▶ [Goal of the exercise]
Only the text is wanted; write out each record below exactly and exclude all pictures.

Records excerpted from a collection
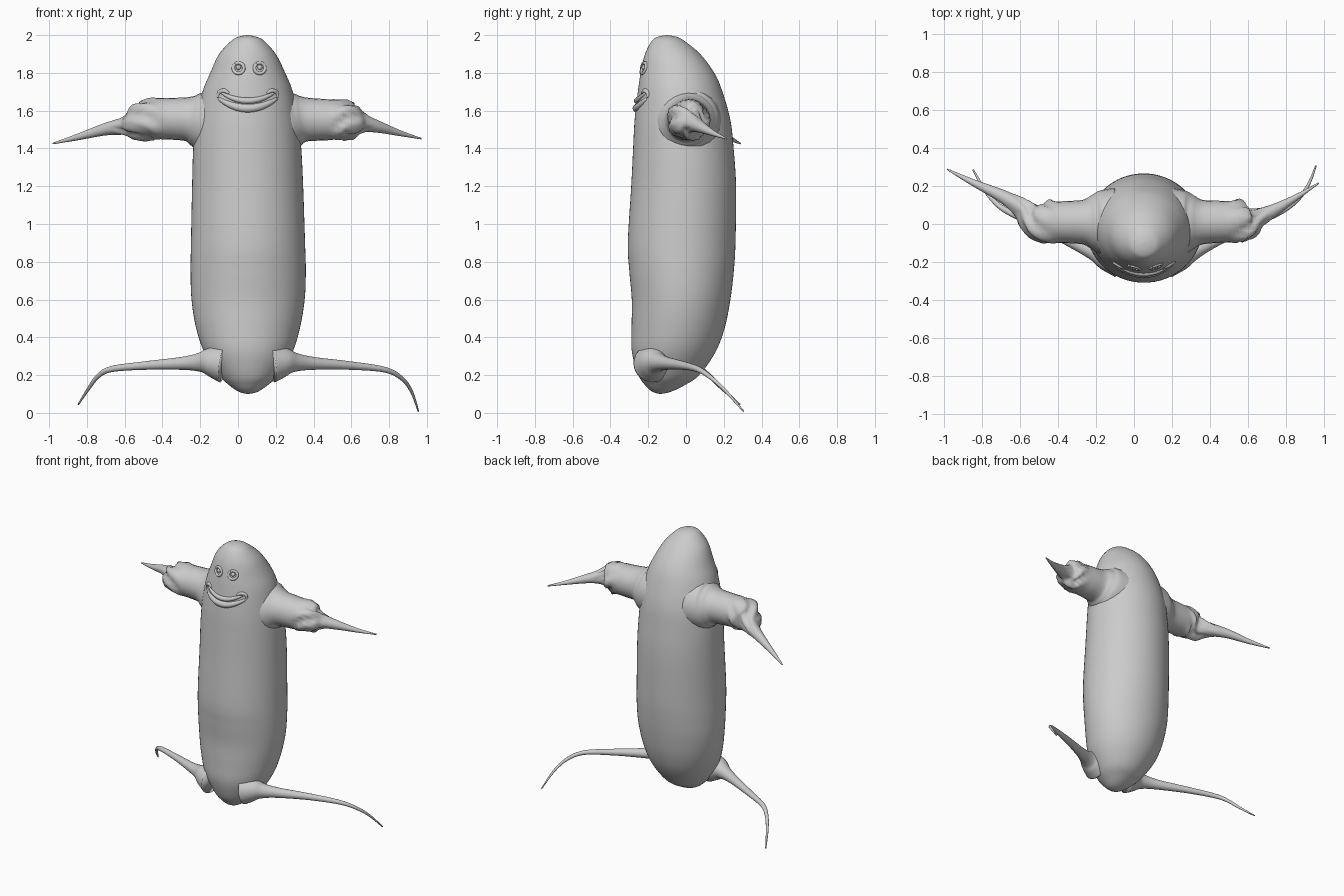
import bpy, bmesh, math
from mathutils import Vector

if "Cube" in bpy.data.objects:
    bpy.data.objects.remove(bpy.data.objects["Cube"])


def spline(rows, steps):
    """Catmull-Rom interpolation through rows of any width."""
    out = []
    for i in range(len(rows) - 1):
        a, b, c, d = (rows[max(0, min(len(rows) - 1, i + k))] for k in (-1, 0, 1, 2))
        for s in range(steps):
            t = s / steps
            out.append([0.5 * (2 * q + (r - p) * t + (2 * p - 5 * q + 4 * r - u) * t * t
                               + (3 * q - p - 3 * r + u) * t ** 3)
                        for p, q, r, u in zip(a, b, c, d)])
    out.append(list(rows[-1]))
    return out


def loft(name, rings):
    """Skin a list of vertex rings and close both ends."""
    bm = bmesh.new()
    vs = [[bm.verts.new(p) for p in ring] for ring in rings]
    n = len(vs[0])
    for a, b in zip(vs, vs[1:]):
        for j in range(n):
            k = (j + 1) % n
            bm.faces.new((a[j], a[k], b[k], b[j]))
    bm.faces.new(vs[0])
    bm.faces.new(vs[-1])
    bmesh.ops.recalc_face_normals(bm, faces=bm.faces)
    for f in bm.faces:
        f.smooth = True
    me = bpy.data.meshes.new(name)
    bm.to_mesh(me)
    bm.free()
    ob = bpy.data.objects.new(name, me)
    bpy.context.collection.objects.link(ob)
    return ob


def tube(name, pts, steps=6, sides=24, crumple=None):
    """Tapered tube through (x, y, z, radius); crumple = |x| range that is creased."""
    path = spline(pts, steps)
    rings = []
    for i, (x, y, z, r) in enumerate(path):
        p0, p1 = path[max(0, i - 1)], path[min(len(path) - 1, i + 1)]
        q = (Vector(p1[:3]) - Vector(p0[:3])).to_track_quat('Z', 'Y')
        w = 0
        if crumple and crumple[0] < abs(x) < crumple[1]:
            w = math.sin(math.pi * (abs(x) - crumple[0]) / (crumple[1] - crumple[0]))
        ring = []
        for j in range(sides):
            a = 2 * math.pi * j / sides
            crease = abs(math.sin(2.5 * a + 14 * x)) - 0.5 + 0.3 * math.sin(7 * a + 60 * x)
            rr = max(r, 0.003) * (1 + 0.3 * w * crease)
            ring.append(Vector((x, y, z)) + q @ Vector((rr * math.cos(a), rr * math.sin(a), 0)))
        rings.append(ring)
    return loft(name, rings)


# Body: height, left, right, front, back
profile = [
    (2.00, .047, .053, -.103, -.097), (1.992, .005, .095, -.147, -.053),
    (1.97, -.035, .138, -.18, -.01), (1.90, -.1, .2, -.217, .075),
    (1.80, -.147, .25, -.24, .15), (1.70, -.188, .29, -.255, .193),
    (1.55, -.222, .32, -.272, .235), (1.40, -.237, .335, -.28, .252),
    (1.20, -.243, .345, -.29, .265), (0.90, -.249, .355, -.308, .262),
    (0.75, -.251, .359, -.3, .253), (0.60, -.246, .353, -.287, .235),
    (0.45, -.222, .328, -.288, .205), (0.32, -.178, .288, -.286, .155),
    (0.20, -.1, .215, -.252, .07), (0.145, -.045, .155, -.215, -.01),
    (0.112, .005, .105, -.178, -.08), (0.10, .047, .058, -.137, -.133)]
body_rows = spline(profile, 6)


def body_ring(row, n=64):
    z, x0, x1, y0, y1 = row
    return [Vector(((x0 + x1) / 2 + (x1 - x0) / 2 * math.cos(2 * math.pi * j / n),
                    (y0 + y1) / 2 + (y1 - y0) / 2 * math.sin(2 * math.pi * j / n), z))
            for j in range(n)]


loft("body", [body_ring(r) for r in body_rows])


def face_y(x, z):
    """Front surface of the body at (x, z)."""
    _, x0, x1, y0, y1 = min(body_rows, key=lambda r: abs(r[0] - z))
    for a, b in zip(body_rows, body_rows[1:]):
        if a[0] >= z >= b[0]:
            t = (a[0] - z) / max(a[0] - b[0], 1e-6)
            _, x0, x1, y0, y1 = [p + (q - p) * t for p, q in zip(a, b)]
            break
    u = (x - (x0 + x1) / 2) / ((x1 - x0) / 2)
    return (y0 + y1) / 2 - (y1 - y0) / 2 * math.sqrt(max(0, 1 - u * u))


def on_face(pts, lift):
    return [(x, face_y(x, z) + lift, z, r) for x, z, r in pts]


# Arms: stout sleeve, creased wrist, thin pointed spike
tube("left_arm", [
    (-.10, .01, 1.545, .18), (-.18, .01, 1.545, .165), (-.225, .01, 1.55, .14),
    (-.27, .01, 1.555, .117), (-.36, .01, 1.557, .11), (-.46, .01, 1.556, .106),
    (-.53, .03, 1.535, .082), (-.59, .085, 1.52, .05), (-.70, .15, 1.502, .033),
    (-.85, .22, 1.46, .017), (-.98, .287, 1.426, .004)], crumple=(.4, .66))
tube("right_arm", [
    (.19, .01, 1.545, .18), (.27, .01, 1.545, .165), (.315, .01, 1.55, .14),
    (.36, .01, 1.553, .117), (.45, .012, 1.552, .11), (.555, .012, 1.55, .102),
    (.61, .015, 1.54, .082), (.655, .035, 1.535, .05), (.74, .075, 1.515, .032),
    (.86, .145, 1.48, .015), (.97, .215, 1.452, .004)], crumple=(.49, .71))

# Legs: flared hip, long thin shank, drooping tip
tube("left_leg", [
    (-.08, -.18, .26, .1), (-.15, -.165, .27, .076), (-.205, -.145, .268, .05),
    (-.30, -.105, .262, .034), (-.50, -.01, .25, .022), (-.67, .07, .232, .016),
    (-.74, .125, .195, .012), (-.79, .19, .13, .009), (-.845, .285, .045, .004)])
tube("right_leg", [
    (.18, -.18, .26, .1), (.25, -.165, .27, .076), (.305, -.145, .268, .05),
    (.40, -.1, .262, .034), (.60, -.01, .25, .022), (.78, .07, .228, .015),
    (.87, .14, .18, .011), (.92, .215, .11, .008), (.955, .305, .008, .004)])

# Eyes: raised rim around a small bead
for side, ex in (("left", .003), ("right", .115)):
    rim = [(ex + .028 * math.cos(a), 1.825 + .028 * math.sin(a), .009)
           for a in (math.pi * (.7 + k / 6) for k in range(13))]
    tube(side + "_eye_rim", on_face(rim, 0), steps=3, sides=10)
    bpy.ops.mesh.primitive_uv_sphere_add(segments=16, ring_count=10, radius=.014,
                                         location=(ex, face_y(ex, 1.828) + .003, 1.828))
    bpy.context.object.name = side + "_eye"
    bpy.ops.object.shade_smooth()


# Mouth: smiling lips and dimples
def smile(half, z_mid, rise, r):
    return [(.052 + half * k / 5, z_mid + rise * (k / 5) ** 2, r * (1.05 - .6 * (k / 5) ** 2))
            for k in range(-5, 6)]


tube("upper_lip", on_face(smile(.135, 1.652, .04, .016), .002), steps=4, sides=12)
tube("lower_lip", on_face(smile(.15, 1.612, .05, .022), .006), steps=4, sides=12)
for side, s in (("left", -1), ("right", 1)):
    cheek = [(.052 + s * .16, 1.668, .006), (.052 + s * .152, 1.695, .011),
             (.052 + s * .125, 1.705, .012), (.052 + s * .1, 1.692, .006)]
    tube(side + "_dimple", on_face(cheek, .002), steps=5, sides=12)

▶ [Answer section]
import bpy, bmesh, math
from mathutils import Vector

if "Cube" in bpy.data.objects:
    bpy.data.objects.remove(bpy.data.objects["Cube"])


def spline(rows, steps):
    """Catmull-Rom interpolation through rows of any width."""
    out = []
    for i in range(len(rows) - 1):
        a, b, c, d = (rows[max(0, min(len(rows) - 1, i + k))] for k in (-1, 0, 1, 2))
        for s in range(steps):
            t = s / steps
            out.append([0.5 * (2 * q + (r - p) * t + (2 * p - 5 * q + 4 * r - u) * t * t
                               + (3 * q - p - 3 * r + u) * t ** 3)
                        for p, q, r, u in zip(a, b, c, d)])
    out.append(list(rows[-1]))
    return out


def loft(name, rings):
    """Skin a list of vertex rings and close both ends."""
    bm = bmesh.new()
    vs = [[bm.verts.new(p) for p in ring] for ring in rings]
    n = len(vs[0])
    for a, b in zip(vs, vs[1:]):
        for j in range(n):
            k = (j + 1) % n
            bm.faces.new((a[j], a[k], b[k], b[j]))
    bm.faces.new(vs[0])
    bm.faces.new(vs[-1])
    bmesh.ops.recalc_face_normals(bm, faces=bm.faces)
    for f in bm.faces:
        f.smooth = True
    me = bpy.data.meshes.new(name)
    bm.to_mesh(me)
    bm.free()
    ob = bpy.data.objects.new(name, me)
    bpy.context.collection.objects.link(ob)
    return ob


def tube(name, pts, steps=6, sides=24, crumple=None):
    """Tapered tube through (x, y, z, radius); crumple = |x| range that is creased."""
    path = spline(pts, steps)
    rings = []
    for i, (x, y, z, r) in enumerate(path):
        p0, p1 = path[max(0, i - 1)], path[min(len(path) - 1, i + 1)]
        q = (Vector(p1[:3]) - Vector(p0[:3])).to_track_quat('Z', 'Y')
        w = 0
        if crumple and crumple[0] < abs(x) < crumple[1]:
            w = math.sin(math.pi * (abs(x) - crumple[0]) / (crumple[1] - crumple[0]))
        ring = []
        for j in range(sides):
            a = 2 * math.pi * j / sides
            crease = abs(math.sin(2.5 * a + 14 * x)) - 0.5 + 0.3 * math.sin(7 * a + 60 * x)
            rr = max(r, 0.003) * (1 + 0.3 * w * crease)
            ring.append(Vector((x, y, z)) + q @ Vector((rr * math.cos(a), rr * math.sin(a), 0)))
        rings.append(ring)
    return loft(name, rings)


# Body: height, left, right, front, back
profile = [
    (2.00, .047, .053, -.103, -.097), (1.992, .005, .095, -.147, -.053),
    (1.97, -.035, .138, -.18, -.01), (1.90, -.1, .2, -.217, .075),
    (1.80, -.147, .25, -.24, .15), (1.70, -.188, .29, -.255, .193),
    (1.55, -.222, .32, -.272, .235), (1.40, -.237, .335, -.28, .252),
    (1.20, -.243, .345, -.29, .265), (0.90, -.249, .355, -.308, .262),
    (0.75, -.251, .359, -.3, .253), (0.60, -.246, .353, -.287, .235),
    (0.45, -.222, .328, -.288, .205), (0.32, -.178, .288, -.286, .155),
    (0.20, -.1, .215, -.252, .07), (0.145, -.045, .155, -.215, -.01),
    (0.112, .005, .105, -.178, -.08), (0.10, .047, .058, -.137, -.133)]
body_rows = spline(profile, 6)


def body_ring(row, n=64):
    z, x0, x1, y0, y1 = row
    return [Vector(((x0 + x1) / 2 + (x1 - x0) / 2 * math.cos(2 * math.pi * j / n),
                    (y0 + y1) / 2 + (y1 - y0) / 2 * math.sin(2 * math.pi * j / n), z))
            for j in range(n)]


loft("body", [body_ring(r) for r in body_rows])


def face_y(x, z):
    """Front surface of the body at (x, z)."""
    _, x0, x1, y0, y1 = min(body_rows, key=lambda r: abs(r[0] - z))
    for a, b in zip(body_rows, body_rows[1:]):
        if a[0] >= z >= b[0]:
            t = (a[0] - z) / max(a[0] - b[0], 1e-6)
            _, x0, x1, y0, y1 = [p + (q - p) * t for p, q in zip(a, b)]
            break
    u = (x - (x0 + x1) / 2) / ((x1 - x0) / 2)
    return (y0 + y1) / 2 - (y1 - y0) / 2 * math.sqrt(max(0, 1 - u * u))


def on_face(pts, lift):
    return [(x, face_y(x, z) + lift, z, r) for x, z, r in pts]


# Arms: stout sleeve, creased wrist, thin pointed spike
tube("left_arm", [
    (-.10, .01, 1.545, .18), (-.18, .01, 1.545, .165), (-.225, .01, 1.55, .14),
    (-.27, .01, 1.555, .117), (-.36, .01, 1.557, .11), (-.46, .01, 1.556, .106),
    (-.53, .03, 1.535, .082), (-.59, .085, 1.52, .05), (-.70, .15, 1.502, .033),
    (-.85, .22, 1.46, .017), (-.98, .287, 1.426, .004)], crumple=(.4, .66))
tube("right_arm", [
    (.19, .01, 1.545, .18), (.27, .01, 1.545, .165), (.315, .01, 1.55, .14),
    (.36, .01, 1.553, .117), (.45, .012, 1.552, .11), (.555, .012, 1.55, .102),
    (.61, .015, 1.54, .082), (.655, .035, 1.535, .05), (.74, .075, 1.515, .032),
    (.86, .145, 1.48, .015), (.97, .215, 1.452, .004)], crumple=(.49, .71))

# Legs: flared hip, long thin shank, drooping tip
tube("left_leg", [
    (-.08, -.18, .26, .1), (-.15, -.165, .27, .076), (-.205, -.145, .268, .05),
    (-.30, -.105, .262, .034), (-.50, -.01, .25, .022), (-.67, .07, .232, .016),
    (-.74, .125, .195, .012), (-.79, .19, .13, .009), (-.845, .285, .045, .004)])
tube("right_leg", [
    (.18, -.18, .26, .1), (.25, -.165, .27, .076), (.305, -.145, .268, .05),
    (.40, -.1, .262, .034), (.60, -.01, .25, .022), (.78, .07, .228, .015),
    (.87, .14, .18, .011), (.92, .215, .11, .008), (.955, .305, .008, .004)])

# Eyes: raised rim around a small bead
for side, ex in (("left", .003), ("right", .115)):
    rim = [(ex + .028 * math.cos(a), 1.825 + .028 * math.sin(a), .009)
           for a in (math.pi * (.7 + k / 6) for k in range(13))]
    tube(side + "_eye_rim", on_face(rim, 0), steps=3, sides=10)
    bpy.ops.mesh.primitive_uv_sphere_add(segments=16, ring_count=10, radius=.014,
                                         location=(ex, face_y(ex, 1.828) + .003, 1.828))
    bpy.context.object.name = side + "_eye"
    bpy.ops.object.shade_smooth()


# Mouth: smiling lips and dimples
def smile(half, z_mid, rise, r):
    return [(.052 + half * k / 5, z_mid + rise * (k / 5) ** 2, r * (1.05 - .6 * (k / 5) ** 2))
            for k in range(-5, 6)]


tube("upper_lip", on_face(smile(.135, 1.652, .04, .016), .002), steps=4, sides=12)
tube("lower_lip", on_face(smile(.15, 1.612, .05, .022), .006), steps=4, sides=12)
for side, s in (("left", -1), ("right", 1)):
    cheek = [(.052 + s * .16, 1.668, .006), (.052 + s * .152, 1.695, .011),
             (.052 + s * .125, 1.705, .012), (.052 + s * .1, 1.692, .006)]
    tube(side + "_dimple", on_face(cheek, .002), steps=5, sides=12)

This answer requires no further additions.